## TASK DESCRIPTION
Restate all entries word for word, minus pictures.

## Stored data
=== Begin Enclosure ===

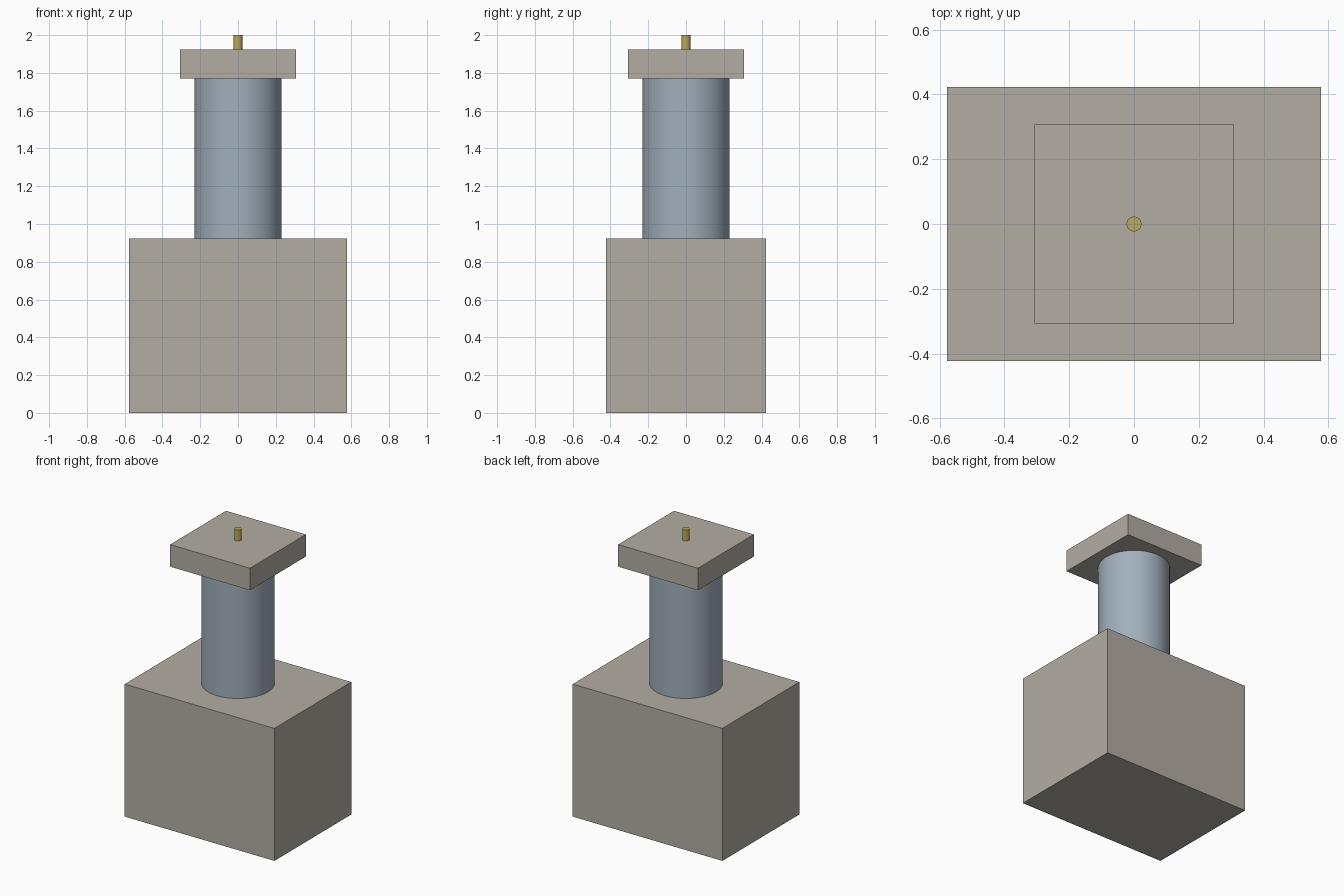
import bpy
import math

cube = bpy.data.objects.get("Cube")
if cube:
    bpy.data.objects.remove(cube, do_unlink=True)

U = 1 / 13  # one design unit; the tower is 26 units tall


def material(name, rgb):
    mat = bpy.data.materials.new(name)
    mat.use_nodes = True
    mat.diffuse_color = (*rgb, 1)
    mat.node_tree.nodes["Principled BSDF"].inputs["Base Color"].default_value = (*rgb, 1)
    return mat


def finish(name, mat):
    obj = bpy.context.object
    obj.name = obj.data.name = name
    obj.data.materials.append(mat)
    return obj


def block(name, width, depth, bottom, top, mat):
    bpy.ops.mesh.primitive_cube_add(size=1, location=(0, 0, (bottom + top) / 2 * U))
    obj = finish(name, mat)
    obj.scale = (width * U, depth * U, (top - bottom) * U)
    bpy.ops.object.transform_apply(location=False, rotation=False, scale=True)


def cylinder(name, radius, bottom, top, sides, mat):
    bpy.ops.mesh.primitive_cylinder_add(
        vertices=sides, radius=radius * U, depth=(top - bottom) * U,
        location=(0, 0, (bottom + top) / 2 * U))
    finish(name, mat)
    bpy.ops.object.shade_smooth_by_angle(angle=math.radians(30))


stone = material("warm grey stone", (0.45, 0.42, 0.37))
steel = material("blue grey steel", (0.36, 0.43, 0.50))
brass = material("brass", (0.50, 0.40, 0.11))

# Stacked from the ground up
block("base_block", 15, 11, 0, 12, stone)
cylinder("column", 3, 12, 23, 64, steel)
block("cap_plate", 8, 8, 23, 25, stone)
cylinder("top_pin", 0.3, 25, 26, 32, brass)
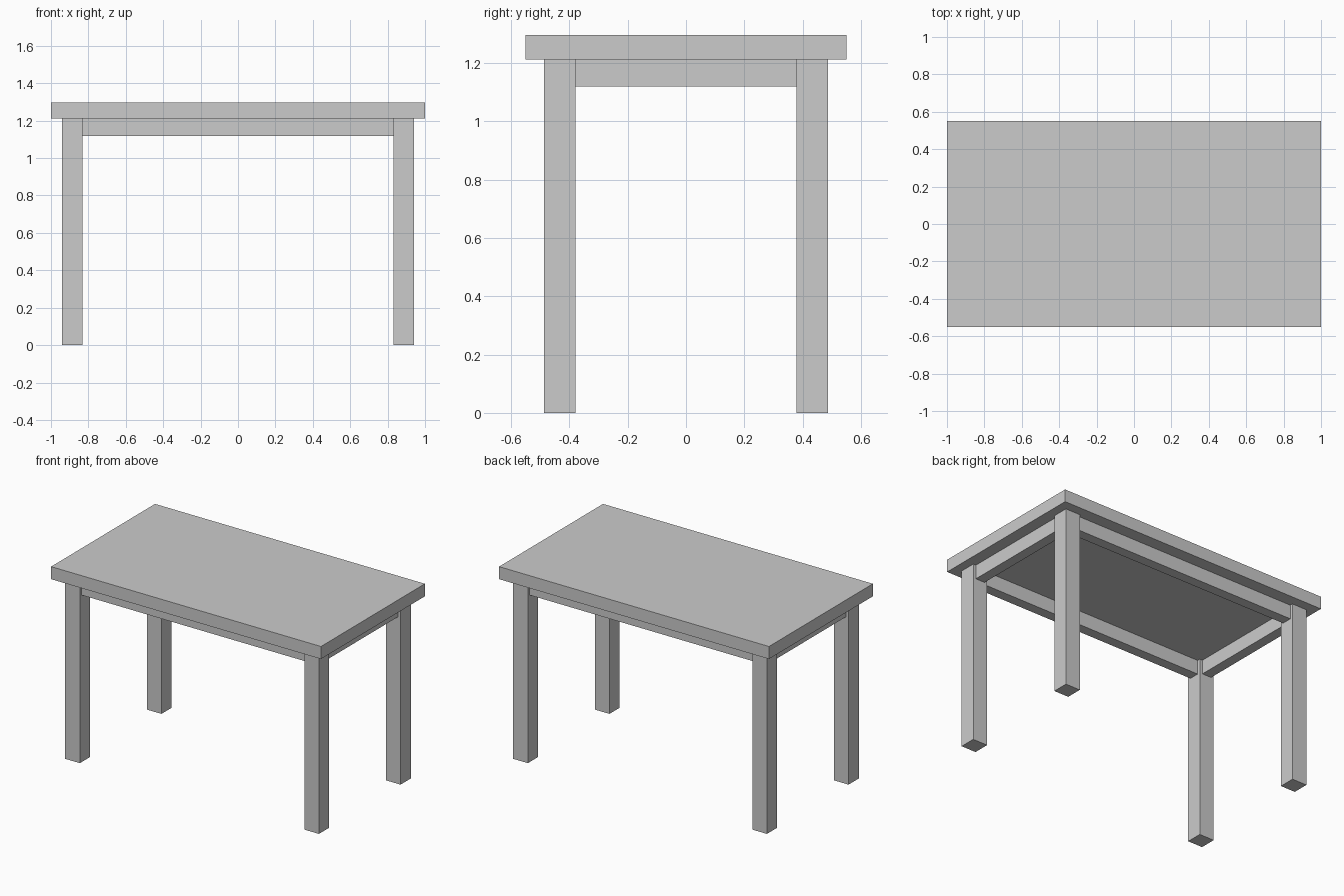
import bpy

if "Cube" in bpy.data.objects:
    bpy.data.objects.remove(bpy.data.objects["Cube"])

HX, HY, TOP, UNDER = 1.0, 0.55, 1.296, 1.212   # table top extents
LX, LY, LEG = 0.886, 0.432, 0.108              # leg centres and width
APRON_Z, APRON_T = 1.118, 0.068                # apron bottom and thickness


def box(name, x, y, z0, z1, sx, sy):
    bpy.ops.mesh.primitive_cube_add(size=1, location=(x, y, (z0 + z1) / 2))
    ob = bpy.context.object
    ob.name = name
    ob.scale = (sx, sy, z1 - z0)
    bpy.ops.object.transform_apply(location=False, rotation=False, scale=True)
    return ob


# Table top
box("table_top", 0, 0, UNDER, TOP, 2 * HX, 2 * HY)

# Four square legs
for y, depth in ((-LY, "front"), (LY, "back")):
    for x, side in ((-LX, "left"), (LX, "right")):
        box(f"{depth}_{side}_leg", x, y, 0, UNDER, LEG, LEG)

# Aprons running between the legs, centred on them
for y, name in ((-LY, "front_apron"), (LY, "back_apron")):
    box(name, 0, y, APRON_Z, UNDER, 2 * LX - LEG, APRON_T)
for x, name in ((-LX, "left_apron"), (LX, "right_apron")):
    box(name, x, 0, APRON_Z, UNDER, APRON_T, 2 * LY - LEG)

=== End Enclosure ===

## RESULT OF THE EXERCISE
import bpy
import math

cube = bpy.data.objects.get("Cube")
if cube:
    bpy.data.objects.remove(cube, do_unlink=True)

U = 1 / 13  # one design unit; the tower is 26 units tall


def material(name, rgb):
    mat = bpy.data.materials.new(name)
    mat.use_nodes = True
    mat.diffuse_color = (*rgb, 1)
    mat.node_tree.nodes["Principled BSDF"].inputs["Base Color"].default_value = (*rgb, 1)
    return mat


def finish(name, mat):
    obj = bpy.context.object
    obj.name = obj.data.name = name
    obj.data.materials.append(mat)
    return obj


def block(name, width, depth, bottom, top, mat):
    bpy.ops.mesh.primitive_cube_add(size=1, location=(0, 0, (bottom + top) / 2 * U))
    obj = finish(name, mat)
    obj.scale = (width * U, depth * U, (top - bottom) * U)
    bpy.ops.object.transform_apply(location=False, rotation=False, scale=True)


def cylinder(name, radius, bottom, top, sides, mat):
    bpy.ops.mesh.primitive_cylinder_add(
        vertices=sides, radius=radius * U, depth=(top - bottom) * U,
        location=(0, 0, (bottom + top) / 2 * U))
    finish(name, mat)
    bpy.ops.object.shade_smooth_by_angle(angle=math.radians(30))


stone = material("warm grey stone", (0.45, 0.42, 0.37))
steel = material("blue grey steel", (0.36, 0.43, 0.50))
brass = material("brass", (0.50, 0.40, 0.11))

# Stacked from the ground up
block("base_block", 15, 11, 0, 12, stone)
cylinder("column", 3, 12, 23, 64, steel)
block("cap_plate", 8, 8, 23, 25, stone)
cylinder("top_pin", 0.3, 25, 26, 32, brass)
import bpy

if "Cube" in bpy.data.objects:
    bpy.data.objects.remove(bpy.data.objects["Cube"])

HX, HY, TOP, UNDER = 1.0, 0.55, 1.296, 1.212   # table top extents
LX, LY, LEG = 0.886, 0.432, 0.108              # leg centres and width
APRON_Z, APRON_T = 1.118, 0.068                # apron bottom and thickness


def box(name, x, y, z0, z1, sx, sy):
    bpy.ops.mesh.primitive_cube_add(size=1, location=(x, y, (z0 + z1) / 2))
    ob = bpy.context.object
    ob.name = name
    ob.scale = (sx, sy, z1 - z0)
    bpy.ops.object.transform_apply(location=False, rotation=False, scale=True)
    return ob


# Table top
box("table_top", 0, 0, UNDER, TOP, 2 * HX, 2 * HY)

# Four square legs
for y, depth in ((-LY, "front"), (LY, "back")):
    for x, side in ((-LX, "left"), (LX, "right")):
        box(f"{depth}_{side}_leg", x, y, 0, UNDER, LEG, LEG)

# Aprons running between the legs, centred on them
for y, name in ((-LY, "front_apron"), (LY, "back_apron")):
    box(name, 0, y, APRON_Z, UNDER, 2 * LX - LEG, APRON_T)
for x, name in ((-LX, "left_apron"), (LX, "right_apron")):
    box(name, x, 0, APRON_Z, UNDER, APRON_T, 2 * LY - LEG)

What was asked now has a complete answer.